Had we tried to start by building the system we have today, we probably would have failed. We wouldn’t have understood the things people wanted to do and how they wanted to use the system. John earned the nickname “The Wizard” (like Wizard of Oz) during this time because he was essentially pulling levers behind the scenes to make sure the software did what people wanted it to.

3. Release early, release often

If you have an idea, build it and get it out there. When we released newsletters and transactional emails publicly, a lot of our customers were already using those features. More recently when we released a new dashboard, we did the bare minimum and then put up a feedback form to better understand what people want to see.

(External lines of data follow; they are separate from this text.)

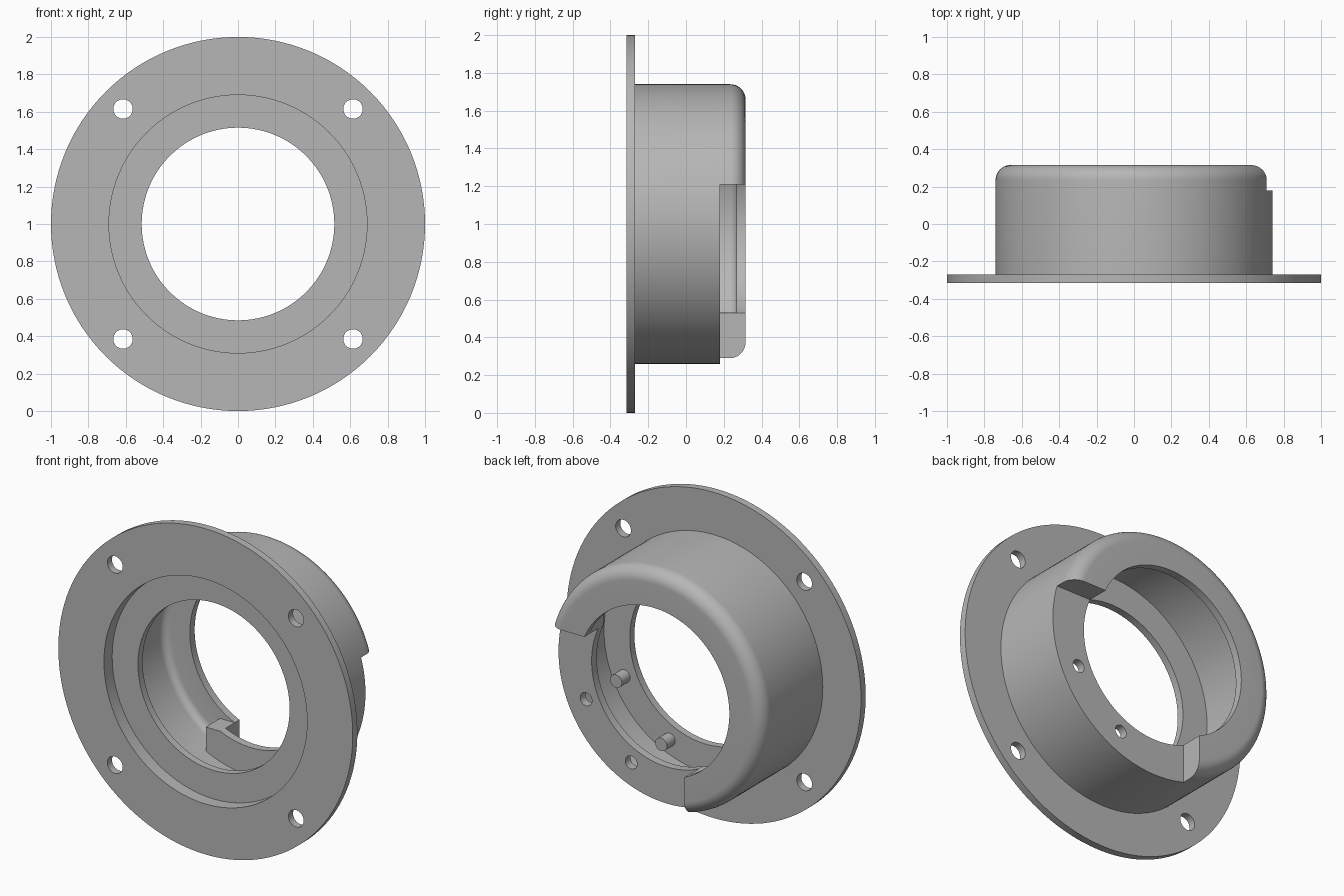
import bpy, bmesh, math
from mathutils import Matrix, Vector

if "Cube" in bpy.data.objects:
    bpy.data.objects.remove(bpy.data.objects["Cube"], do_unlink=True)

grey = bpy.data.materials.new("plain grey")
grey.use_nodes = True
grey.diffuse_color = (0.47, 0.47, 0.47, 1)
grey.node_tree.nodes["Principled BSDF"].inputs["Base Color"].default_value = (0.47, 0.47, 0.47, 1)

AXIS = Vector((0, 0, 1))          # the ring axis runs along y through this point
BORE, INNER, OUTER = 0.515, 0.69, 0.74


def finish(name, bm):
    bmesh.ops.recalc_face_normals(bm, faces=bm.faces)
    mesh = bpy.data.meshes.new(name)
    bm.to_mesh(mesh)
    bm.free()
    mesh.materials.append(grey)
    obj = bpy.data.objects.new(name, mesh)
    bpy.context.collection.objects.link(obj)
    return obj


def lathe(name, profile, steps=128):
    """Spin a closed (radius, y) outline about the ring axis."""
    bm = bmesh.new()
    verts = [bm.verts.new((r, y, 1)) for r, y in profile]
    edges = [bm.edges.new((verts[i - 1], verts[i])) for i in range(len(verts))]
    bmesh.ops.spin(bm, geom=verts + edges, cent=AXIS, axis=(0, 1, 0),
                   angle=math.tau, steps=steps)
    bmesh.ops.remove_doubles(bm, verts=bm.verts, dist=1e-4)
    return finish(name, bm)


def box(name, x, y, z):
    """Box from ranges; z is measured from the ring axis."""
    bm = bmesh.new()
    bmesh.ops.create_cube(bm, size=1)
    for v in bm.verts:
        v.co = (x[v.co.x > 0], y[v.co.y > 0], 1 + z[v.co.z > 0])
    return finish(name, bm)


def rod(name, x, z, radius, y0, y1):
    bm = bmesh.new()
    place = Matrix.Translation((x, (y0 + y1) / 2, 1 + z)) @ Matrix.Rotation(math.pi / 2, 4, 'X')
    bmesh.ops.create_cone(bm, cap_ends=True, segments=32, radius1=radius,
                          radius2=radius, depth=y1 - y0, matrix=place)
    return finish(name, bm)


def combine(target, tool, operation):
    mod = target.modifiers.new("combine", 'BOOLEAN')
    mod.operation, mod.solver, mod.object = operation, 'EXACT', tool
    bpy.context.view_layer.objects.active = target
    bpy.ops.object.modifier_apply(modifier=mod.name)
    bpy.data.objects.remove(tool, do_unlink=True)


def fillet(r, y, radius, steps):
    """Quarter arc from the side wall round to the back face."""
    angles = [math.pi / 2 * i / steps for i in range(steps + 1)]
    return [(r + radius * math.cos(a), y + radius * math.sin(a)) for a in angles]


# Flange, cup wall, rounded back lip and recessed front plate in one outline
outline = [(1, -0.315), (1, -0.27), (OUTER, -0.27)]
outline += fillet(0.66, 0.235, 0.08, 10)
outline += [(BORE, 0.315), (BORE, 0.268)]
outline += reversed(fillet(0.645, 0.223, 0.045, 6))
outline += [(INNER, -0.19), (BORE, -0.19), (BORE, -0.235), (INNER, -0.235), (INNER, -0.315)]
housing = lathe("flanged_housing", outline)

# Inner ledge and end walls around the back notch
ledge = lathe("notch_ledge", [(BORE, 0.13), (0.715, 0.13), (0.715, 0.285), (BORE, 0.285)])
combine(ledge, box("sector", (-0.31, 1), (0, 1), (-1, 0.31)), 'INTERSECT')
combine(ledge, box("trim_low", (-0.5, -0.211), (0, 1), (-0.47, 1)), 'DIFFERENCE')
combine(ledge, box("trim_high", (-1, 0.47), (0, 1), (0.211, 0.5)), 'DIFFERENCE')
combine(housing, ledge, 'UNION')
combine(housing, box("notch", (-0.21, 1), (0.18, 1), (-1, 0.21)), 'DIFFERENCE')

# Four flange bolt holes
for sx in (-1, 1):
    for sz in (-1, 1):
        combine(housing, rod("bolt_hole", 0.615 * sx, 0.615 * sz, 0.052, -0.4, -0.25), 'DIFFERENCE')

# Ledge holes, each with a pin on the front plate in line with it
parts = [housing]
for side, degrees in (("upper", -24), ("lower", -66)):
    x = 0.605 * math.cos(math.radians(degrees))
    z = 0.605 * math.sin(math.radians(degrees))
    combine(housing, rod("ledge_hole", x, z, 0.04, 0.08, 0.25), 'DIFFERENCE')
    parts.append(rod(side + "_pin", x, z, 0.04, -0.2, -0.11))

# Smooth curved walls, crisp edges
bpy.ops.object.select_all(action='DESELECT')
for part in parts:
    part.select_set(True)
bpy.context.view_layer.objects.active = housing
bpy.ops.object.shade_smooth_by_angle(angle=math.radians(30))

When you release, keep your chunks as small as possible. For us it’s at most a week’s worth of work for 1 person. It’s less painful to make a lot of small adjustments along a clear path.

Year 2: Continue on the long slow SaaS ramp of death

There’s light at the end of our tunnel. We’ll hit profitability within the year on our current trajectory. Starting a business isn’t easy and a SaaS business probably means months (years?) of operating at a deficit. Like any business there are amazing days and hard days. But if you love what you do, then it’s always easy to get out of bed in the morning. There’s nothing we’d rather be doing than building Customer.io.

If you’re our customer, we’ll continue to earn your business every day by making Customer.io serve you better.

If you’re not our customer yet, I hope we meet you soon.


Share this post

Did you enjoy this article? Spread the word